While I love the concept of ZumoDrive -- MobileMe without the bandwidth constraints -- the local caching of the TrueCrypt volume murders the concept since it's doesn't see the files within the TrueCrypt container.

SugarSync is an online cloud storage system that offers a 30-day free trial.  You can get 30Gb of online cloud storage for $5/month or $50/year.  They have a 250Gb plan for $250/year which is sort of funny when you look at what Memopal was charging: $50 for 200Gb...

I'm not going to incur another monthly charge for online storage so, to be honest, I didn't even bother to download and install the product for evaluation.

TeamDrive offers 2Gb of free cloud storage.  From reviewing the product on the website, I knew it wouldn't meet my requirements, but there were enough enticements to the feature-set that I went ahead and downloaded and installed the 100Mb file anyway.  TeamDrive is accessed through a custom-application that's finder-like in it's UX.  You can also access the application my clicking on the relevant icon in the menubar.  TeamDrive offers collaboration and synchronization as it's main features.

The UX is intuitive although window's-like.  Since TeamDrive is primarily collaboration software, it keeps track of the users who are in your team.  Although I didn't think much of the product for what I need, I was encouraged to evaluate the offering because it had a feature I'd not seen before -- the ability to create and host your own TeamDrive server.

I've been using Dropbox for over a year now.  It's my primary means of transferring files between home and work.  I also like the fact that 1Password uses it automagically to synchronize itself.  Dropbox offers 2Gb of free cloud storage that is accessible from pretty much every known appliance available on the market today.  Dropbox provides you with a file-system mount point so that you can access your files via Finder making it perfect for what I need.

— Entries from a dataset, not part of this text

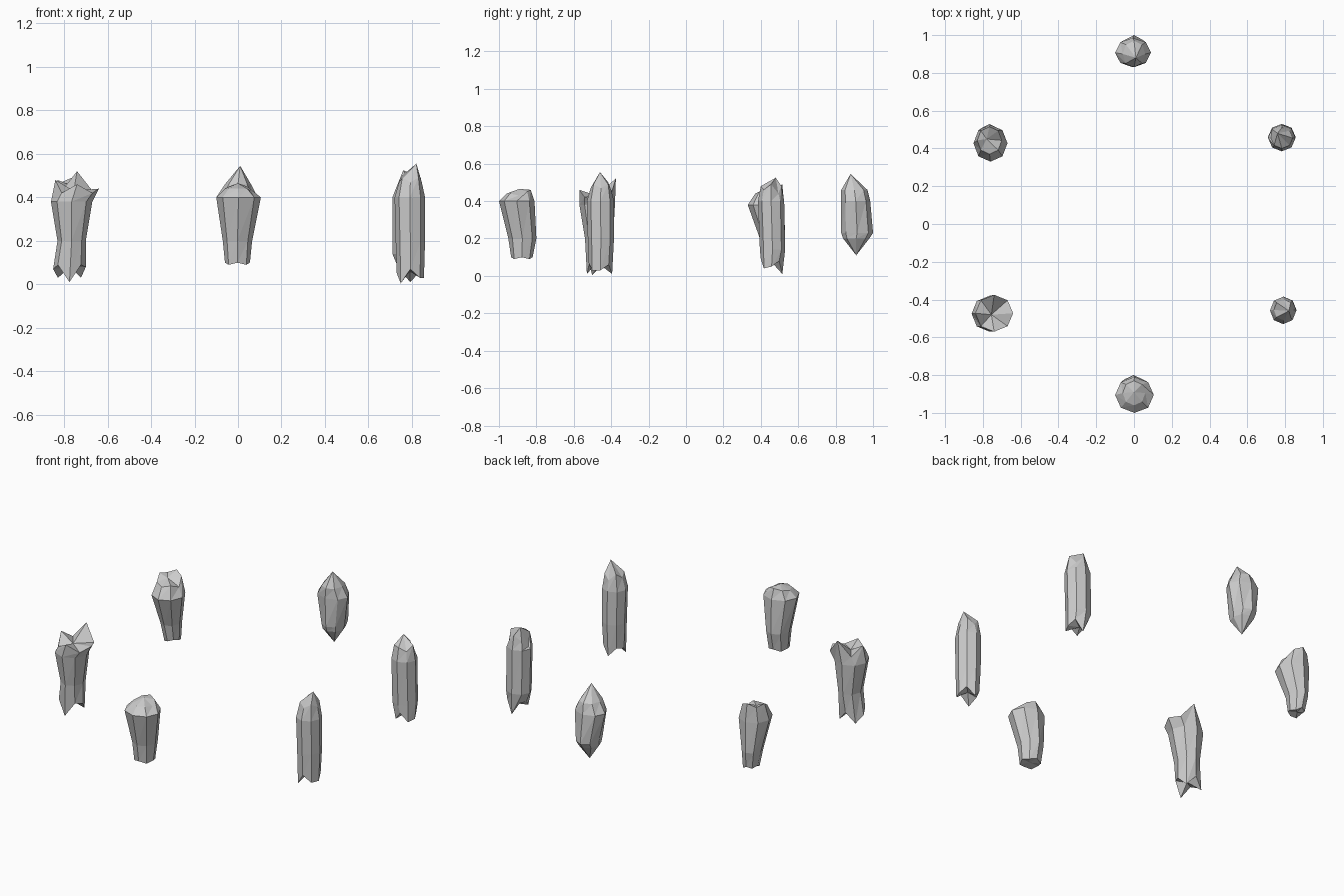
import bpy
import bmesh
from math import cos, sin, pi

SIDES = 8  # direction order: +x, +x+y, +y, -x+y, -x, -x-y, -y, +x-y


def stone(name, rings, top, bottom, top_jag=(0,) * 8, low_jag=(0,) * 8):
    """Loft rings (z, xmin, xmax, ymin, ymax); close with an apex point at each end."""
    bm = bmesh.new()
    loops = []
    for i, (z, x0, x1, y0, y1) in enumerate(rings):
        loop = []
        for k in range(SIDES):
            a = 2 * pi * k / SIDES
            dz = low_jag[k] if i == 0 else top_jag[k] if i == len(rings) - 1 else 0
            loop.append(bm.verts.new(((x0 + x1) / 2 + (x1 - x0) / 2 * cos(a),
                                      (y0 + y1) / 2 + (y1 - y0) / 2 * sin(a), z + dz)))
        loops.append(loop)
    for lo, hi in zip(loops, loops[1:]):
        for k in range(SIDES):
            n = (k + 1) % SIDES
            bm.faces.new((lo[k], lo[n], hi[n]))
            bm.faces.new((lo[k], hi[n], hi[k]))
    for loop, tip in ((loops[0], bottom), (loops[-1], top)):
        t = bm.verts.new(tip)
        for k in range(SIDES):
            bm.faces.new((loop[k], loop[(k + 1) % SIDES], t))
    bmesh.ops.recalc_face_normals(bm, faces=bm.faces)
    me = bpy.data.meshes.new(name)
    bm.to_mesh(me)
    bm.free()
    bpy.context.collection.objects.link(bpy.data.objects.new(name, me))


# front stone: blunt sloping top
stone("front_stone",
      [(.10, -.06, .055, -.935, -.82), (.20, -.07, .065, -.95, -.80),
       (.40, -.10, .105, -1.0, -.81), (.45, -.06, .06, -.96, -.83)],
      (0, -.89, .465), (0, -.88, .10),
      (-.02, 0, .01, 0, -.01, -.01, -.01, -.01), (0, -.01, 0, -.01, 0, -.01, 0, -.01))

# back stone: pointed at both ends
stone("back_stone",
      [(.20, -.06, .06, .84, .98), (.23, -.065, .065, .83, 1.0),
       (.40, -.10, .09, .83, .985), (.46, -.06, .06, .83, .97)],
      (.01, .88, .545), (0, .91, .11))

# front left stone: star shaped top
stone("front_left_stone",
      [(.06, -.85, -.70, -.53, -.40), (.20, -.83, -.70, -.54, -.39),
       (.38, -.86, -.67, -.57, -.38), (.44, -.84, -.64, -.57, -.375)],
      (-.755, -.48, .43), (-.77, -.47, .08),
      (0, -.01, .08, -.01, .04, -.02, .02, -.02),
      (.02, -.03, .03, -.03, .01, .03, -.05, .03))

# back left stone: leaning blunt top
stone("back_left_stone",
      [(.10, -.80, -.715, .415, .515), (.20, -.82, -.71, .395, .53),
       (.38, -.85, -.67, .33, .525), (.45, -.83, -.70, .37, .515)],
      (-.78, .45, .46), (-.76, .47, .10),
      (-.02, .02, .04, .02, .03, 0, -.01, 0), (0, -.01, .01, 0, .01, -.01, 0, .01))

# front right stone: tall with one spike
stone("front_right_stone",
      [(.04, .73, .855, -.52, -.395), (.20, .725, .86, -.525, -.385),
       (.40, .72, .86, -.53, -.385), (.47, .74, .845, -.51, -.40)],
      (.82, -.46, .555), (.79, -.46, .06),
      (0, .02, -.01, .03, 0, .02, 0, .02),
      (-.01, .02, -.03, .02, .01, -.035, .03, -.01))

# back right stone: tall with jagged ends
stone("back_right_stone",
      [(.06, .735, .85, .40, .515), (.14, .71, .855, .395, .53),
       (.40, .71, .855, .385, .525), (.46, .725, .84, .40, .51)],
      (.76, .48, .525), (.78, .47, .06),
      (.03, -.02, .02, -.01, -.05, .02, .02, 0),
      (-.01, .02, -.05, .02, .02, -.02, .03, -.02))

The only downside, for me, is that I depend on Dropbox for file storage for other things such that my available bandwidth is only about a 500Mb.  The upgrade costs are prohibitively expensive, especially when compared with other offerings in the industry.  Sorry, Dropbox, but $200/year for 100Gb is not a value-add.

The final note, for DropBox, is that it, too, views an encrypted file container as a single file.  Dropbox's upload/synchronization speed was even worse than ZumoDrive's at 55K/sec.

I also have an Amazon Cloud account -- which is 20Gb of free storage -- because I use Amazon's MP3 cloud on my Android device.  I mention it here because of the phenomenal amount of storage that you get for FREE.  I can only access my cloud storage through the web, which is ok since all I'm storing there are my MP3 files that I've downloaded (DRM Free - hear that, Apple?) from their music service. Unfortunately, I can't access the storage from my desktop...

Other Mentions:

I looked at these products but didn't bother with the evaluation since I could read, from the product descriptions, that they would not satisfy my requirements.

idrive.com -- 5Gb basic (free) solution limited to only back-up and recovery.

syncplicity.com - web-based back-up and recovery tool.  Free, but limited to 2-computer access and 2Gb storage.

spideroak.com - pretty much web-based b&r and file sharing through the web ux.

Conclusions

What I want to do just isn't possible at the current time because of restrictions of my DSL and the way cloud services view a TrueCrypt container.  I've got a pretty good working overview of what's available and I explored a lot of solutions that were pretty damn exciting.  I also think that we're going to see the cloud marketplace evolve rapidly and those companies which are charging significant amounts per megabyte are going to have to rethink their pricing strategies or risk becoming fossil fuel.

I'm also excited by what Apple will bring to the table with iCloud -- I think that we'll be able to have file-system level access to our cloud storage but I'm also sure that the same limitations will apply for synchronization...